India's Enforcement Directorate (ED) has moved a court to declare beleaguered businessman Vijay Mallya as a ‘fugitive offender’ and to confiscate his assets worth £1.25 billion. Officials said the ED filed an application before a Mumbai court under the recently promulgated Fugitive Economic Offenders Ordinance that empowers it to confiscate all assets of an absconding loan defaulter.
The application seeks to immediately confiscate about £1.25 billion worth assets of Mallya and his companies, both movable and immovable. The ED has furnished evidences in its two charge sheets, filed under the Prevention of Money Laundering Act (PMLA) in the past, to make a case for seeking a fugitive offender tag for Mallya from the court.
Mallya contesting charges
Mallya is contesting these money laundering charges in London as part of India’s efforts to extradite him from there and face the legal system here in connection with an overall alleged loan default of over £900 million of various banks. As per the existing process of law under the PMLA, the ED can confiscate the assets only after the trial in a case finishes, which usually takes many years.
The Modi government brought the fugitive ordinance as “there have been instances of economic offenders fleeing the jurisdiction of Indian courts, anticipating the commencement, or during the pendency, of criminal proceedings.” The Fugitive Economic Offenders Bill, 2018 was introduced in the Lok Sabha on March 12 but couldn’t be taken up due to logjam in Parliament over different issues.
With Parliament being adjourned sine die, an ordinance was proposed. On April 21, the Union Cabinet approved the ordinance and the President gave his assent to promulgation of the same a day later. The ordinance makes provisions for special courts under the Prevention of Money Laundering Act, 2002 to declare a person as a fugitive economic offender and order immediate confiscation of assets.

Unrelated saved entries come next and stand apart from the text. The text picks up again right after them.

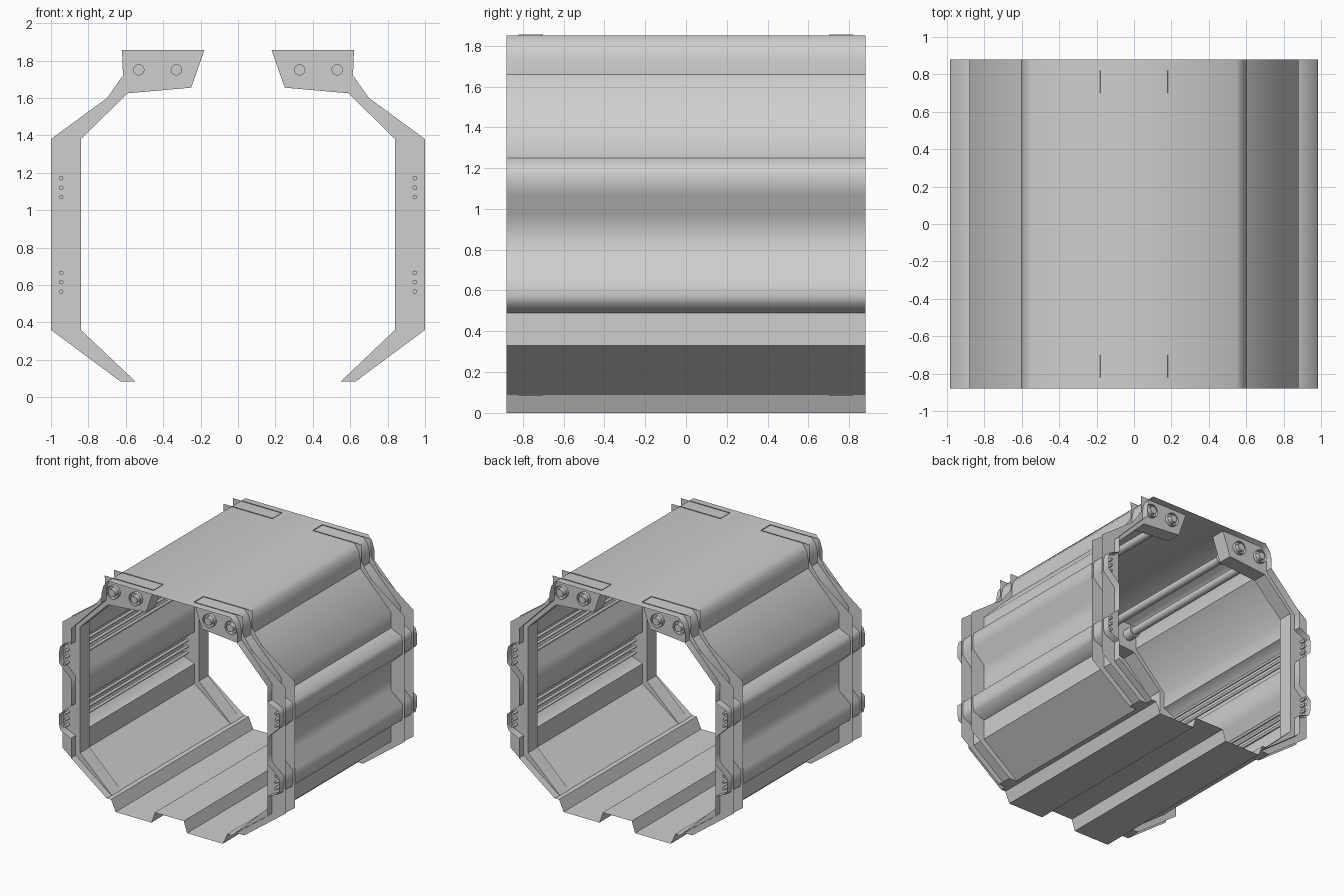
import bpy, bmesh, math
from mathutils import Matrix

cube = bpy.data.objects.get("Cube")
if cube:
    bpy.data.objects.remove(cube)

grey = bpy.data.materials.new("plain_grey")
grey.use_nodes = True
colour = (0.62, 0.62, 0.62, 1)
grey.diffuse_color = colour
grey.node_tree.nodes["Principled BSDF"].inputs["Base Color"].default_value = colour

HALF_LENGTH = 0.88
RIB_IN, RIB_OUT = 0.70, 0.82


def finish(bm, name):
    mesh = bpy.data.meshes.new(name)
    bm.to_mesh(mesh)
    bm.free()
    mesh.materials.append(grey)
    obj = bpy.data.objects.new(name, mesh)
    bpy.context.collection.objects.link(obj)
    return obj


def strip(bm, points, y0, y1, closed=False):
    """Sheet swept along y from an x-z profile."""
    rows = [[bm.verts.new((x, y, z)) for x, z in points] for y in (y0, y1)]
    count = len(points)
    for i in range(count if closed else count - 1):
        j = (i + 1) % count
        bm.faces.new((rows[0][i], rows[0][j], rows[1][j], rows[1][i]))
    return rows


def rod(bm, x, z, radius, y0, y1, sides=16, caps=True):
    """Round bar lying along y."""
    place = Matrix.Translation((x, (y0 + y1) / 2, z)) @ Matrix.Rotation(math.pi / 2, 4, 'X')
    bmesh.ops.create_cone(bm, cap_ends=caps, segments=sides, radius1=radius,
                          radius2=radius, depth=abs(y1 - y0), matrix=place)


def smooth_rods(bm):
    for f in bm.faces:
        f.smooth = abs(f.normal.y) < 0.5
    for e in bm.edges:
        if len(e.link_faces) == 2 and e.calc_face_angle(0) > 0.8:
            e.smooth = False


# Corridor skin: one open-ended sheet with two bulges on each wall
half = [(0.13, 0.09), (0.16, 0), (0.48, 0), (0.52, 0.09), (0.56, 0.09),
        (0.88, 0.33), (0.88, 0.49), (0.975, 0.53), (0.985, 0.57), (0.985, 0.66),
        (0.88, 0.75), (0.88, 0.97), (0.985, 1.07), (0.985, 1.17),
        (0.975, 1.21), (0.88, 1.25), (0.88, 1.38), (0.605, 1.66), (0.605, 1.74),
        (0.59, 1.80), (0.55, 1.85)]
loop = half + [(-x, z) for x, z in reversed(half)]
bm = bmesh.new()
strip(bm, loop, -HALF_LENGTH, HALF_LENGTH, closed=True)
bmesh.ops.recalc_face_normals(bm, faces=bm.faces)
for f in bm.faces:
    f.smooth = True
sharp_heights = (0.09, 0.0, 0.33, 0.49, 1.25, 1.66)
for e in bm.edges:
    a, b = (v.co for v in e.verts)
    along = abs(a.z - b.z) < 0.001 and abs(a.x - b.x) < 0.001
    if along and any(abs(a.z - h) < 0.004 for h in sharp_heights):
        e.smooth = False
finish(bm, "corridor_skin")

# Ribs: two plates joined by an inner lining, open towards the skin
outer = [(0.18, 1.855), (0.62, 1.855), (0.615, 1.72), (0.70, 1.60), (1.0, 1.38),
         (1.0, 0.36), (0.63, 0.085)]
inner = [(0.55, 0.085), (0.84, 0.36), (0.84, 1.38), (0.59, 1.625),
         (0.25, 1.655)]
for end, end_name in ((-1, "front"), (1, "back")):
    for side, side_name in ((1, "left"), (-1, "right")):
        bm = bmesh.new()
        lining = [(side * x, z) for x, z in [outer[-1]] + inner + [outer[0]]]
        rows = strip(bm, lining, end * RIB_IN, end * RIB_OUT)
        for row, y in zip(rows, (end * RIB_IN, end * RIB_OUT)):
            rest = [bm.verts.new((side * x, y, z)) for x, z in outer[1:-1]]
            bm.faces.new(row + rest)
        bmesh.ops.recalc_face_normals(bm, faces=bm.faces)
        finish(bm, f"{end_name}_{side_name}_rib")

for side, side_name in ((1, "left"), (-1, "right")):
    # Ceiling pipes with collars and hollow end sockets
    bm = bmesh.new()
    for x in (0.33, 0.53):
        rod(bm, side * x, 1.75, 0.032, -RIB_OUT, RIB_OUT)
        for end in (-1, 1):
            rod(bm, side * x, 1.75, 0.046, end * 0.62, end * RIB_IN)
            rod(bm, side * x, 1.75, 0.052, end * RIB_OUT, end * 0.85, caps=False)
            rod(bm, side * x, 1.75, 0.03, end * RIB_OUT, end * 0.86)
    smooth_rods(bm)
    finish(bm, f"{side_name}_ceiling_pipes")

    # Thin cables held inside the wall bulges
    bm = bmesh.new()
    for middle in (0.615, 1.12):
        for step in (-1, 0, 1):
            rod(bm, side * 0.945, middle + step * 0.05, 0.012, -0.87, 0.87, sides=8)
    smooth_rods(bm)
    finish(bm, f"{side_name}_wall_cables")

“A Fugitive Economic Offender is a person against whom an arrest warrant has been issued in respect of a scheduled offence and who has left India so as to avoid criminal prosecution, or being abroad, refuses to return to India to face criminal prosecution,” the government said. Cases of frauds, cheque dishonour or loan default of over £10 million would come under the ambit of this ordinance.
The ordinance offers necessary constitutional safeguards in terms of providing hearing to the person through counsel, allowing him time to file a reply, serving notice of summons to him, whether in India or abroad and appeal before the high court